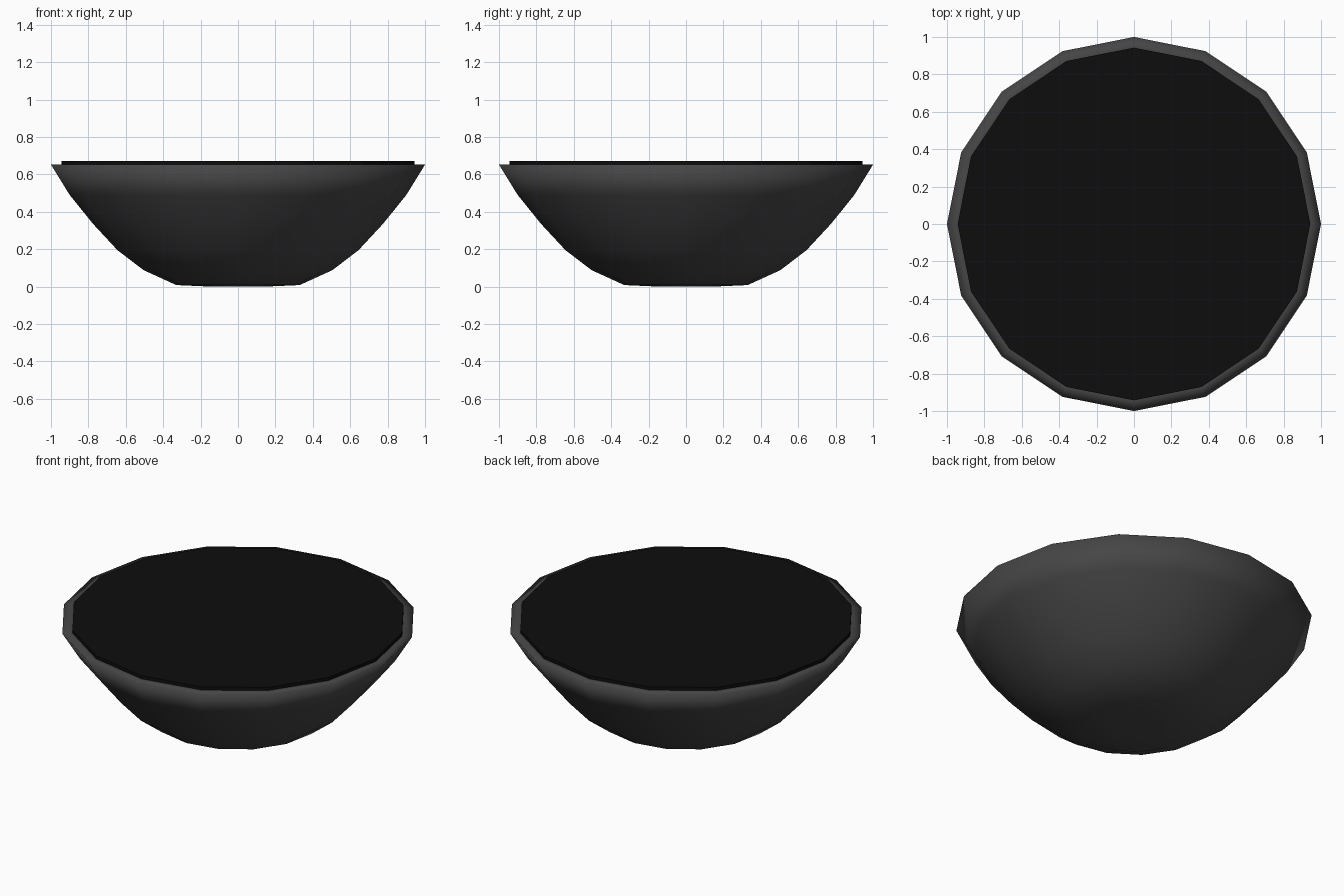
import bpy
import bmesh
from math import cos, sin, pi

if "Cube" in bpy.data.objects:
    bpy.data.objects.remove(bpy.data.objects["Cube"])

SIDES = 16


def material(name, rgb):
    mat = bpy.data.materials.new(name)
    mat.diffuse_color = (*rgb, 1)
    mat.use_nodes = True
    mat.node_tree.nodes["Principled BSDF"].inputs["Base Color"].default_value = mat.diffuse_color
    return mat


def lathe(name, profile, mat, smooth):
    """Revolve (radius, z) points around z, capping open ends."""
    bm = bmesh.new()
    rings = []
    for r, z in profile:
        rings.append([bm.verts.new((r * cos(2 * pi * i / SIDES),
                                    r * sin(2 * pi * i / SIDES), z))
                      for i in range(SIDES)])
    for low, high in zip(rings, rings[1:]):
        for i in range(SIDES):
            j = (i + 1) % SIDES
            bm.faces.new((low[i], low[j], high[j], high[i]))
    bm.faces.new(rings[0][::-1])
    bm.faces.new(rings[-1])
    for f in bm.faces:
        f.smooth = smooth
    mesh = bpy.data.meshes.new(name)
    bm.to_mesh(mesh)
    bm.free()
    mesh.materials.append(mat)
    obj = bpy.data.objects.new(name, mesh)
    bpy.context.collection.objects.link(obj)
    return obj


# Rounded bowl with a narrow flat rim
lathe("bowl",
      [(0.15, 0.0), (0.33, 0.008), (0.505, 0.088), (0.645, 0.195),
       (0.775, 0.335), (0.90, 0.49), (1.0, 0.652), (0.943, 0.652)],
      material("dark_grey", (0.06, 0.06, 0.06)), True)

# Thin black disc lying on the rim
lathe("top_disc", [(0.943, 0.648), (0.943, 0.672)],
      material("black", (0.004, 0.004, 0.004)), False)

***

**Description of the task:**
The complete set of records should be written out again, pictures excluded.

**Response to this task:**
import bpy
import bmesh
from math import cos, sin, pi

if "Cube" in bpy.data.objects:
    bpy.data.objects.remove(bpy.data.objects["Cube"])

SIDES = 16


def material(name, rgb):
    mat = bpy.data.materials.new(name)
    mat.diffuse_color = (*rgb, 1)
    mat.use_nodes = True
    mat.node_tree.nodes["Principled BSDF"].inputs["Base Color"].default_value = mat.diffuse_color
    return mat


def lathe(name, profile, mat, smooth):
    """Revolve (radius, z) points around z, capping open ends."""
    bm = bmesh.new()
    rings = []
    for r, z in profile:
        rings.append([bm.verts.new((r * cos(2 * pi * i / SIDES),
                                    r * sin(2 * pi * i / SIDES), z))
                      for i in range(SIDES)])
    for low, high in zip(rings, rings[1:]):
        for i in range(SIDES):
            j = (i + 1) % SIDES
            bm.faces.new((low[i], low[j], high[j], high[i]))
    bm.faces.new(rings[0][::-1])
    bm.faces.new(rings[-1])
    for f in bm.faces:
        f.smooth = smooth
    mesh = bpy.data.meshes.new(name)
    bm.to_mesh(mesh)
    bm.free()
    mesh.materials.append(mat)
    obj = bpy.data.objects.new(name, mesh)
    bpy.context.collection.objects.link(obj)
    return obj


# Rounded bowl with a narrow flat rim
lathe("bowl",
      [(0.15, 0.0), (0.33, 0.008), (0.505, 0.088), (0.645, 0.195),
       (0.775, 0.335), (0.90, 0.49), (1.0, 0.652), (0.943, 0.652)],
      material("dark_grey", (0.06, 0.06, 0.06)), True)

# Thin black disc lying on the rim
lathe("top_disc", [(0.943, 0.648), (0.943, 0.672)],
      material("black", (0.004, 0.004, 0.004)), False)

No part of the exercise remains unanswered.